WEEKEND WARRIORS: FIVE WAYS TO BATTLE INJURY
Local Physical Therapist Offers Healthy Advice to the Occasional Athlete
Middletown, RI, 8/9/13 – The Centers for Disease Control and Prevention (CDC) estimates nearly nine million Americans pack a full week’s worth of exercise into just two days. These occasional athletes, also known as Weekend Warriors, account for the largest population encountering nonprofessional sport-related injuries, which add up to healthcare costs exceeding more than $18 billion per year.
The most common injuries Weekend Warriors face include rotator cuff injuries, Achilles tendonitis, golf or tennis elbow, acute knee pain and ankle sprains.
“Weekend Warriors and recreational athletes suffer from injuries at a rate that far surpasses their everything-in-moderation fitness counterparts,” said Don Levine, DPT, owner of Olympic Physical Therapy and a member of the Private Practice Section of the American Physical Therapy Association (PPS APTA). “Age and physical condition play significant roles in these injuries, as tissue loses its elasticity and are not conditioned properly for rigorous activity. But injuries can be minimized with a dose of common sense prevention.”
Levine recommends starting with a thorough physical exam with a physician to determine overall health and identify any physical limitations, and offers the following steps to minimize injuries:
1. Get the Right Expertise.. There is no one more knowledgeable and well equipped to help you understand your musculo-skeletal system than a physical therapist. A physical therapist will assess strengths and weaknesses from which a comprehensive fitness plan can be tailored to best fit each individual’s needs and goals, including a stair-step of preliminary goals that help achieve end goals.
2. Sport Specific Dynamic Warm-up Programs. Preparing for activity means getting the muscles and nerves ready to participate at a high level. Warm-up programs should have 3 components: a) Big body motions, b) Dynamic stretching and c) sport specific conditioning. This combination will let the athlete compete at top level when the whistle blows and reduces the chance of injury!
3. Stretching. We know that individuals lose flexibility as they age. Stretching at times throughout the day will battle the loss of mobility often seen with our sedentary jobs.
4. Commit to Fitness Throughout the Week. To eliminate muscle shock, introduce physical activity throughout the week that includes cardiovascular activity, stretching and weightlifting for proper strength and conditioning.
5. Rest and Listen to Your Body. Consecutive days of training translate into increased injuries. While many athletes think the more they train, the better they'll play, the truth is, a tired body is more susceptible to muscle strain and other injuries. Consistent pains and strains over time can be a sign of health problems, and are among the most frequent causes that derail a fitness regime.
Levine, PT, DPT, FAFS, is chair of the National Private Practice Section
Marketing and PR Committee and Co-Owner of Olympic Physical Therapy, with five
locations in Rhode Island.

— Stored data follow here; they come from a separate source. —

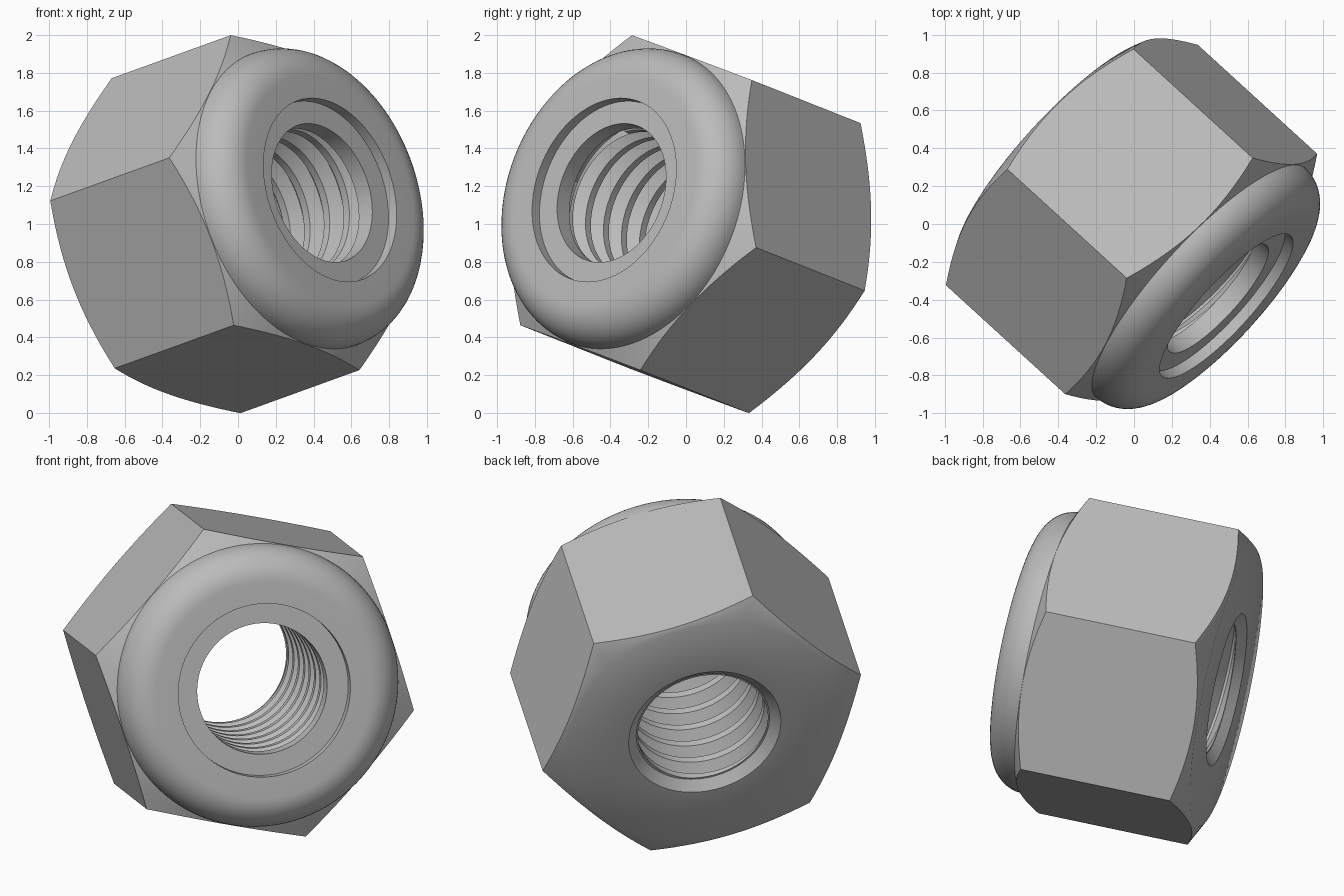
import bpy, bmesh
from math import pi, cos, sin, floor
from mathutils import Matrix, Vector

if "Cube" in bpy.data.objects:
    bpy.data.objects.remove(bpy.data.objects["Cube"], do_unlink=True)

steel = bpy.data.materials.new("steel grey")
steel.use_nodes = True
grey = (0.5, 0.5, 0.5, 1)
steel.diffuse_color = grey
steel.node_tree.nodes["Principled BSDF"].inputs["Base Color"].default_value = grey

# Tilted frame: local z is the nut axis, local x points to a hexagon corner
origin = Vector((0.302, -0.264, 1.113))
axis = Vector((0.713, -0.651, 0.258)).normalized()
corner = Vector((-0.342, -0.021, 0.887))
corner = (corner - axis * corner.dot(axis)).normalized()
side = axis.cross(corner)
frame = Matrix.Translation(origin) @ Matrix((corner, side, axis)).transposed().to_4x4()

# Main sizes
HEX_R = 0.95
BODY = 0.883
SLOPE = 0.54
BACK_FLAT = 0.80
BACK = -BODY - SLOPE * (HEX_R - BACK_FLAT)
BORE, ROOT = 0.38, 0.445
STEPS = 96


def finish(bm, name):
    bmesh.ops.dissolve_degenerate(bm, dist=1e-5, edges=bm.edges[:])
    bm.transform(frame)
    mesh = bpy.data.meshes.new(name)
    bm.to_mesh(mesh)
    bm.free()
    mesh.materials.append(steel)
    obj = bpy.data.objects.new(name, mesh)
    bpy.context.collection.objects.link(obj)
    bpy.ops.object.select_all(action='DESELECT')
    obj.select_set(True)
    bpy.context.view_layer.objects.active = obj
    bpy.ops.object.shade_smooth_by_angle(angle=pi / 6)


def circle(r, z):
    return [(r * cos(2 * pi * j / STEPS), r * sin(2 * pi * j / STEPS), z)
            for j in range(STEPS)]


def hexagon(base, direction):
    """Hexagon loop whose edge follows a conical chamfer."""
    loop = []
    for j in range(STEPS):
        a = 2 * pi * j / STEPS
        r = HEX_R * cos(pi / 6) / cos(a % (pi / 3) - pi / 6)
        loop.append((r * cos(a), r * sin(a), base + direction * SLOPE * (HEX_R - r)))
    return loop


# Nut body: back face, hexagon, rounded collar, recess and smooth bore
FILLET, COLLAR_R, TOP = 0.19, 0.82, 0.26
loops = [circle(BORE + 0.01, BACK + 0.05), circle(ROOT, BACK), circle(BACK_FLAT, BACK),
         hexagon(-BODY, -1), hexagon(0, 1)]
for k in range(13):
    a = pi / 2 * k / 12
    loops.append(circle(COLLAR_R - FILLET + FILLET * cos(a), TOP - FILLET + FILLET * sin(a)))
loops += [circle(0.503, TOP), circle(0.503, 0.20), circle(BORE, 0.20), circle(BORE, 0.10)]

bm = bmesh.new()
rings = [[bm.verts.new(p) for p in loop] for loop in loops]
for lower, upper in zip(rings, rings[1:]):
    for j in range(STEPS):
        n = (j + 1) % STEPS
        bm.faces.new((lower[j], lower[n], upper[n], upper[j]))
finish(bm, "nut_body")

# Internal thread: a trapezoid profile swept on a helix, clamped at both ends
PITCH = 0.146
START, END = BACK + 0.05, 0.10
profile = [(0.0, BORE), (0.3, BORE), (0.6, ROOT), (0.7, ROOT)]
turns = floor((END - START) / PITCH) + 3
bm = bmesh.new()
rows = []
for i in range(turns * STEPS + 1):
    a = 2 * pi * i / STEPS
    row = []
    for f, r in profile:
        z = START + PITCH * (i / STEPS + f - 1.5)
        row.append(bm.verts.new((r * cos(a), r * sin(a), min(max(z, START), END))))
    rows.append(row)
for i in range(len(rows) - 1 - STEPS):
    here = rows[i] + [rows[i + STEPS][0]]
    ahead = rows[i + 1] + [rows[i + 1 + STEPS][0]]
    for m in range(len(profile)):
        bm.faces.new((here[m], here[m + 1], ahead[m + 1], ahead[m]))
finish(bm, "internal_thread")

He can be reached at firstname.lastname@example.org
About Olympic Physical Therapy
Olympic Physical Therapy and Foot Orthotics was founded in May of 2000 by Don Levine, DPT and Bert Reid, DPT to provide outpatient physical therapy, sports medicine rehabilitation and sports performance programs to the residents of Rhode Island and South Eastern Massachusetts. We combine expertise in biomechanics with knowledge of how the body works as an entire chain to provide the right care to decrease pain and improve function. Our practice was recognized with The Newport Chamber of Commerce Small Business of the Year Award in 2007. For more information, visit http://olympicpt-ri.com

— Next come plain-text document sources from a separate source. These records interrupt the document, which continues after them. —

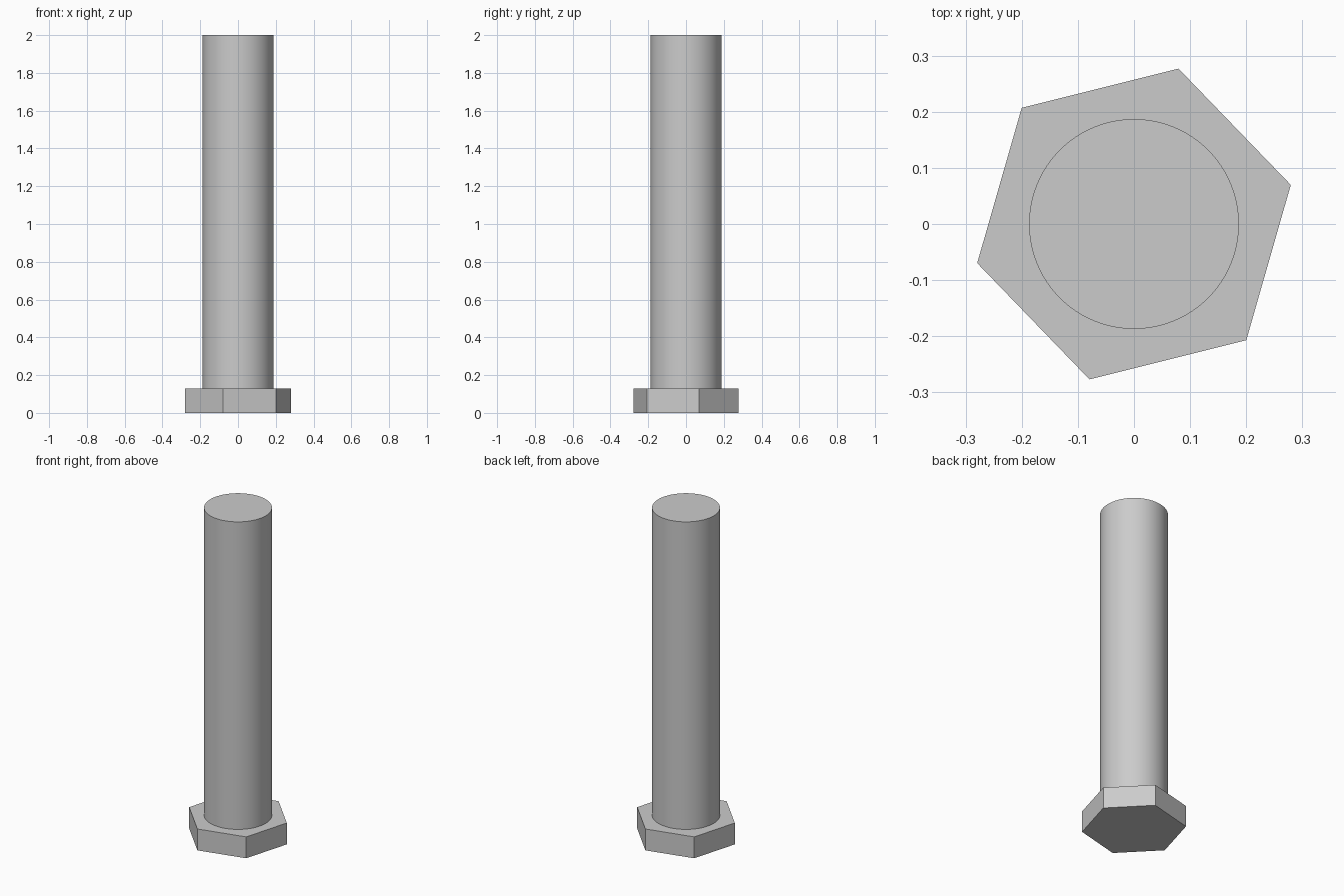
import bpy
import math

cube = bpy.data.objects.get("Cube")
if cube:
    bpy.data.objects.remove(cube, do_unlink=True)

HEAD_HEIGHT = 0.13
TOTAL_HEIGHT = 2.0

# Plain grey metal
steel = bpy.data.materials.new("grey steel")
steel.use_nodes = True
grey = (0.6, 0.6, 0.6, 1)
steel.diffuse_color = grey
steel.node_tree.nodes["Principled BSDF"].inputs["Base Color"].default_value = grey


def prism(name, sides, radius, bottom, top, turn=0):
    bpy.ops.mesh.primitive_cylinder_add(
        vertices=sides, radius=radius, depth=top - bottom,
        location=(0, 0, (bottom + top) / 2),
        rotation=(0, 0, math.radians(turn)))
    part = bpy.context.object
    part.name = name
    part.data.materials.append(steel)
    return part


# Hexagonal head, slightly turned
prism("hex_head", 6, 0.288, 0, HEAD_HEIGHT, turn=-16)

# Smooth round shank standing on the head
prism("shank", 96, 0.187, HEAD_HEIGHT, TOTAL_HEIGHT)
bpy.ops.object.shade_smooth_by_angle(angle=math.radians(30))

About The Private Practice Section of the American Physical Therapy Association
Founded in 1956, the Private Practice Section of the American Physical Therapy Association champions the success of physical therapist-owned businesses. Our members are leaders and innovators in the health care system. The American Physical Therapy Association (APTA) represents more than 85,000 physical therapists, physical therapist assistants and students of physical therapy nationwide. For more information, please visit www.ppsapta.org.